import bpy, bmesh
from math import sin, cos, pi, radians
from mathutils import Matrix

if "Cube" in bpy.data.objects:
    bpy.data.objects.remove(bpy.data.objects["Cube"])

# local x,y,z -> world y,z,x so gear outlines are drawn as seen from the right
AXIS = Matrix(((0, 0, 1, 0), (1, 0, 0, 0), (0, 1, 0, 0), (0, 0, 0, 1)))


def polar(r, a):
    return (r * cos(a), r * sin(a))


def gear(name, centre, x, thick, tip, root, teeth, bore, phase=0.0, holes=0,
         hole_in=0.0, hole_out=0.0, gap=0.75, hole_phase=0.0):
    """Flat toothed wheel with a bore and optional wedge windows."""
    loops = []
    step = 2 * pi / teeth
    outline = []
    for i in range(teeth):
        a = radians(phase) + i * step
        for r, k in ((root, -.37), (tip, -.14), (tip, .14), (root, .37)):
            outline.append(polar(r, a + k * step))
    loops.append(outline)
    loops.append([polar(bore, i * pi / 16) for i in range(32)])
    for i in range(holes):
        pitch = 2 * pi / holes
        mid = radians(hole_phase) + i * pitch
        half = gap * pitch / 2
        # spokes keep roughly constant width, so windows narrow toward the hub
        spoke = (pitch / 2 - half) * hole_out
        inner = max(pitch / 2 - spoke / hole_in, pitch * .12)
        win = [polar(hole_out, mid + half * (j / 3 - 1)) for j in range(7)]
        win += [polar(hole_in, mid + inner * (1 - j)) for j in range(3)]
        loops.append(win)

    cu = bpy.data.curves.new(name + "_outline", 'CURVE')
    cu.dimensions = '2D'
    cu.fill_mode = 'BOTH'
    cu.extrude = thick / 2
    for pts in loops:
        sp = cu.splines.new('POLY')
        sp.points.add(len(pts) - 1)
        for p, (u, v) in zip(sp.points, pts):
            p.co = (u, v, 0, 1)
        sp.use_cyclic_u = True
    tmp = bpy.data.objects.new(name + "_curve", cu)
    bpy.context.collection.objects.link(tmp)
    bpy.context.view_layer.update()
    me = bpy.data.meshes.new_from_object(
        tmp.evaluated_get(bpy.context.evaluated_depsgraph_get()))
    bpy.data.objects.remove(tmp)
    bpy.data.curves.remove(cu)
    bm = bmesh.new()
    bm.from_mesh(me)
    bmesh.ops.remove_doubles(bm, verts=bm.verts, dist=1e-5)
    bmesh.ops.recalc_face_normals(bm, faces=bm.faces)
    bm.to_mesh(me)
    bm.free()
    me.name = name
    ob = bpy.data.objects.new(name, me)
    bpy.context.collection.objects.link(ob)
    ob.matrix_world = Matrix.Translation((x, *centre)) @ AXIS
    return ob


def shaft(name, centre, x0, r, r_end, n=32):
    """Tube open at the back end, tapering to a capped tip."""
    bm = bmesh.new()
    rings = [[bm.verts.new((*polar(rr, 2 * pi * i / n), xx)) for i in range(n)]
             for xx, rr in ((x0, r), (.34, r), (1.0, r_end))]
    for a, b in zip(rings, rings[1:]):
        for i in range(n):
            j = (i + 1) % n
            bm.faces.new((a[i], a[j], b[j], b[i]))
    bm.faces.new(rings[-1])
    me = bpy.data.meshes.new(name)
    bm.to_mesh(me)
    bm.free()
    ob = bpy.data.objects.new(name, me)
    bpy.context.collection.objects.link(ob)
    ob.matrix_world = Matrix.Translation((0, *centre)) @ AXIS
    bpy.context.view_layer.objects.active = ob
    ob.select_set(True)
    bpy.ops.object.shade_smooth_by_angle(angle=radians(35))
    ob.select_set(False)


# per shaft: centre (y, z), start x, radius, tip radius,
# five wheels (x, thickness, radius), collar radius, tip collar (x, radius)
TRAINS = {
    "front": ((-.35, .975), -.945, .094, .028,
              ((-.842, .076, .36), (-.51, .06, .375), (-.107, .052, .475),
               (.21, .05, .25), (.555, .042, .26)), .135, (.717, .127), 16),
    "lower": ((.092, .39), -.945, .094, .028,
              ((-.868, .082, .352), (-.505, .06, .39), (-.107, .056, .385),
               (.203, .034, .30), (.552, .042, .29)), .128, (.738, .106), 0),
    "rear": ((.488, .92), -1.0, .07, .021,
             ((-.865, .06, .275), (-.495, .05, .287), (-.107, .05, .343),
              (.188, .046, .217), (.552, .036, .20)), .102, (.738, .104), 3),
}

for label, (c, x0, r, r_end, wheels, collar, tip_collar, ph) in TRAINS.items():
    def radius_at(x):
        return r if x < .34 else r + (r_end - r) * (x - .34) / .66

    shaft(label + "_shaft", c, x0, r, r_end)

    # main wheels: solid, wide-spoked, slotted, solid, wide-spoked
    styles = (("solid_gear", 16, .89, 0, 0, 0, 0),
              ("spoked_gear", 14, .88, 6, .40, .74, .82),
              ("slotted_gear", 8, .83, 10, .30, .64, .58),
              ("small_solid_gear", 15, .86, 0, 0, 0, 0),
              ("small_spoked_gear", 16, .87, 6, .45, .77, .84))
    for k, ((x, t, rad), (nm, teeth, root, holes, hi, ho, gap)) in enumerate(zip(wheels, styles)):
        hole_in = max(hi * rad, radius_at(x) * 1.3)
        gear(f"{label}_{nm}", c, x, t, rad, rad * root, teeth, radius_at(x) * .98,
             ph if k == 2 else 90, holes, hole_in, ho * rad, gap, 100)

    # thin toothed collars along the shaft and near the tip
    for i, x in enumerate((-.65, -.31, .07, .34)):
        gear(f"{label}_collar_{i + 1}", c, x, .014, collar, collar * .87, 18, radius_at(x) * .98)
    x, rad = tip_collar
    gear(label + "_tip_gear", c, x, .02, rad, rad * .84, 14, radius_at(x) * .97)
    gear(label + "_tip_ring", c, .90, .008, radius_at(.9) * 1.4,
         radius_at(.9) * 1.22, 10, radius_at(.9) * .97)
::::::
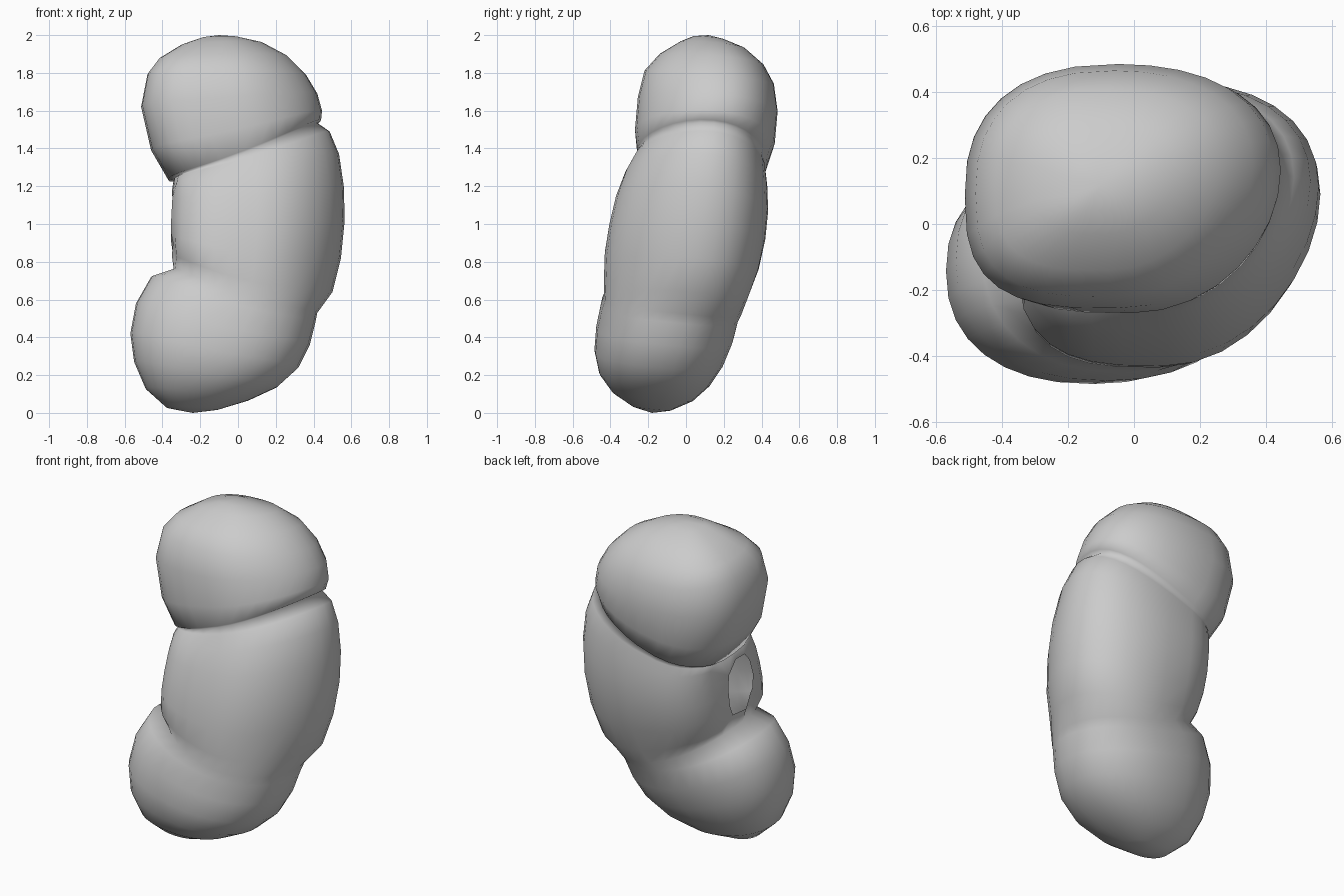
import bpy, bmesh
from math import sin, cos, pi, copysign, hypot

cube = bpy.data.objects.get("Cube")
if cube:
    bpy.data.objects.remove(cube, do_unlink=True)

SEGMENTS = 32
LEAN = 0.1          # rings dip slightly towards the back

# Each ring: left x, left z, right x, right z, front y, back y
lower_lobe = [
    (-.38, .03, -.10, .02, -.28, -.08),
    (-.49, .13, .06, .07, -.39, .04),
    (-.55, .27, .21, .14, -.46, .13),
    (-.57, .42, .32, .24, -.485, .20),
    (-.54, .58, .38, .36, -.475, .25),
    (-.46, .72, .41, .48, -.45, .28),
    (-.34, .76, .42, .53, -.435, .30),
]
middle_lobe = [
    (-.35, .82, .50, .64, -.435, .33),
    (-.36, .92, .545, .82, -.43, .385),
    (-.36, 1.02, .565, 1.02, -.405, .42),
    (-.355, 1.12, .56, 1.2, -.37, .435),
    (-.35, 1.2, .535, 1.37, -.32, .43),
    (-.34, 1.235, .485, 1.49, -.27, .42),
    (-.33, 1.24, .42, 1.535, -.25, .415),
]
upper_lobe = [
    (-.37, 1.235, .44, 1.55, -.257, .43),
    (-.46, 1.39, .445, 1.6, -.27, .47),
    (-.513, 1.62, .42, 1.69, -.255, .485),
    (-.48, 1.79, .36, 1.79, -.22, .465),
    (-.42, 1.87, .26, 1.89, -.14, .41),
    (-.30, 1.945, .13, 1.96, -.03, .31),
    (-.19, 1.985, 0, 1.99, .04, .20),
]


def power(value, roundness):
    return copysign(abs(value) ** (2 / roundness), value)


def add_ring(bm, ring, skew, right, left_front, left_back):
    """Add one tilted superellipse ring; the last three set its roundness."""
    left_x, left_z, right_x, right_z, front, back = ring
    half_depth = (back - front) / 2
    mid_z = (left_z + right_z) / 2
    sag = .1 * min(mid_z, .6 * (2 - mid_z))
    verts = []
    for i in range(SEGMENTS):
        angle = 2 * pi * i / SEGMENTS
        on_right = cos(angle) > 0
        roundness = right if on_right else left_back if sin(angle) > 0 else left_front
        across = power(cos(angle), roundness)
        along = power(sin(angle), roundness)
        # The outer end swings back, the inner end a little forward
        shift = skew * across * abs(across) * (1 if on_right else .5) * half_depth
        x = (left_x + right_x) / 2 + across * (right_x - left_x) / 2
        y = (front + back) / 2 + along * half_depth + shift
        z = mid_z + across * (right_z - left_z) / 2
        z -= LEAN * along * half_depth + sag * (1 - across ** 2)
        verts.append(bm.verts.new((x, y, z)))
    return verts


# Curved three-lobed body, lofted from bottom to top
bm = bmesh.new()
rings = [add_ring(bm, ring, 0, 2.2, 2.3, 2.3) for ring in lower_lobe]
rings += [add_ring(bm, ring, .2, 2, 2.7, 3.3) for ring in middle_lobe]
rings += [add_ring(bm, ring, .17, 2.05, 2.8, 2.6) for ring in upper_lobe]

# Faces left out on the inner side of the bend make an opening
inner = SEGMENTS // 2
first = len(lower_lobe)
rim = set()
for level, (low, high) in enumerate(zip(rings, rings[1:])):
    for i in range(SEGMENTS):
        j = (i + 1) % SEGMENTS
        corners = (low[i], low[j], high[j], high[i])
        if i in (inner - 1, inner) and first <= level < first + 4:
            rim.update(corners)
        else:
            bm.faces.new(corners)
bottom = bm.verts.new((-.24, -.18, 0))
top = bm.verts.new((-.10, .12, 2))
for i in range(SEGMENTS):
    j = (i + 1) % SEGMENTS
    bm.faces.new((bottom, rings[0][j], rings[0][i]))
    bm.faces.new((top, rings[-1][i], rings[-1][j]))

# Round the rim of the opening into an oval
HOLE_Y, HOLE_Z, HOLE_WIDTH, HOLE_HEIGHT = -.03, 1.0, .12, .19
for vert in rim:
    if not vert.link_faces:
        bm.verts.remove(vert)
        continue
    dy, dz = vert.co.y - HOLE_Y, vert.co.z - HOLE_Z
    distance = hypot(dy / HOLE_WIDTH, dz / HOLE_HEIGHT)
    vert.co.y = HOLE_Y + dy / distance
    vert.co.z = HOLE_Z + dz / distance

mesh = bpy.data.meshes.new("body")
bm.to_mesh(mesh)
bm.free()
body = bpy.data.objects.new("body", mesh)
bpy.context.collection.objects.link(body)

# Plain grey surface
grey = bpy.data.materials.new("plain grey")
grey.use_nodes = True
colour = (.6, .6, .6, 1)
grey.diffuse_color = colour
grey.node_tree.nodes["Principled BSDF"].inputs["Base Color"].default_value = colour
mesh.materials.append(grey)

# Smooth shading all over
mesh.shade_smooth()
::::::
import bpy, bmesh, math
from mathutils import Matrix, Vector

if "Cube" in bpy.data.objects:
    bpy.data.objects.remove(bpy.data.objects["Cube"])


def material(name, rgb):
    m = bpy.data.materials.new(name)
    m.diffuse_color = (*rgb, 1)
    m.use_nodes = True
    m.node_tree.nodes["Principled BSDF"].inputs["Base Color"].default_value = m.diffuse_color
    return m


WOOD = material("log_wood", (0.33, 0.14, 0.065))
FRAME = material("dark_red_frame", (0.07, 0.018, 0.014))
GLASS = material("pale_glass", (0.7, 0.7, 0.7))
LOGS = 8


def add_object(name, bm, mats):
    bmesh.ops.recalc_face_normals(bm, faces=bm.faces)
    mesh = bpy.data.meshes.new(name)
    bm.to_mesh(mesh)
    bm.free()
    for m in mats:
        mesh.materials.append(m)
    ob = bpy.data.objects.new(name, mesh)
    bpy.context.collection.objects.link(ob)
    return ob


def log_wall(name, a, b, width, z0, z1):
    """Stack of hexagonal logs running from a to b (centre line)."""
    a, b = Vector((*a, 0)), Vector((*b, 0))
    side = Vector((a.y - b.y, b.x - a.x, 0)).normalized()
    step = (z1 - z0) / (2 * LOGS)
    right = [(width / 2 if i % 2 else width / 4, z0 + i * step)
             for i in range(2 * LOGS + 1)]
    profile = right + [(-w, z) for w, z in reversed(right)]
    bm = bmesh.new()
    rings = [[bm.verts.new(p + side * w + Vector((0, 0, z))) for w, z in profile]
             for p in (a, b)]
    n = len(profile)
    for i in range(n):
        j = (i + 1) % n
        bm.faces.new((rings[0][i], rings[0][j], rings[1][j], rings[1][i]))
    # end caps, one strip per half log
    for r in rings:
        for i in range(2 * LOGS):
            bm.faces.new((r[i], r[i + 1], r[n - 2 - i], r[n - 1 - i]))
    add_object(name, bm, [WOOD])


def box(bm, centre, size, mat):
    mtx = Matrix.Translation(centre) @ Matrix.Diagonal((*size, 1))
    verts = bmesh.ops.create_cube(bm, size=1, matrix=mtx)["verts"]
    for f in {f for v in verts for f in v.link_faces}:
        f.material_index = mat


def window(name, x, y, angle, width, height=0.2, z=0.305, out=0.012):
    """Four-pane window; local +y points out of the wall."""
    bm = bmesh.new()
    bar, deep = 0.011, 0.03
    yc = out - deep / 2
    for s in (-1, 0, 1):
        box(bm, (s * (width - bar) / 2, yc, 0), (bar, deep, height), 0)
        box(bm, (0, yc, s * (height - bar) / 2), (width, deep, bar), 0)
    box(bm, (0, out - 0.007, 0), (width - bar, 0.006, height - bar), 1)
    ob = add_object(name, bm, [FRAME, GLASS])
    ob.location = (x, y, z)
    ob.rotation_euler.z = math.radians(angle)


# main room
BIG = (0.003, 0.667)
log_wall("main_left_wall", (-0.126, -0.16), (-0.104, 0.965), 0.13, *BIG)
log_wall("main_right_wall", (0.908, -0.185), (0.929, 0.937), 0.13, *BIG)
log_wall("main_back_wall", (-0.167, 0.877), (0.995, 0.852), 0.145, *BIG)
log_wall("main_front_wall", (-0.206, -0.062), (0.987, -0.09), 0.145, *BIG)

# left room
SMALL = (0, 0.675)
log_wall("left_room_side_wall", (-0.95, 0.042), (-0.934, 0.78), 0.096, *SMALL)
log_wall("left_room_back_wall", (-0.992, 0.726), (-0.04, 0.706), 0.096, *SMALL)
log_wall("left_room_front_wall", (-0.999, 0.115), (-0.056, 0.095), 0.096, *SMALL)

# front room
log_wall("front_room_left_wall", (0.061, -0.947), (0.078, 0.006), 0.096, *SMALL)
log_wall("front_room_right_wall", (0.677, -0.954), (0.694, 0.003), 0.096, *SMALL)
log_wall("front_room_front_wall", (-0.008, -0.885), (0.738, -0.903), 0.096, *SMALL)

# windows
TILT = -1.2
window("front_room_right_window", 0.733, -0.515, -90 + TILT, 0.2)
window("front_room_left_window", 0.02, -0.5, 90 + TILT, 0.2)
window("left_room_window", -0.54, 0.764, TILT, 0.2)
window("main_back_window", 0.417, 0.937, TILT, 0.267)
::::::
What you have to do:
The word "verts" may appear in lines of the entries. State how many lines hold it, as a number alone.

Answer to this task:
11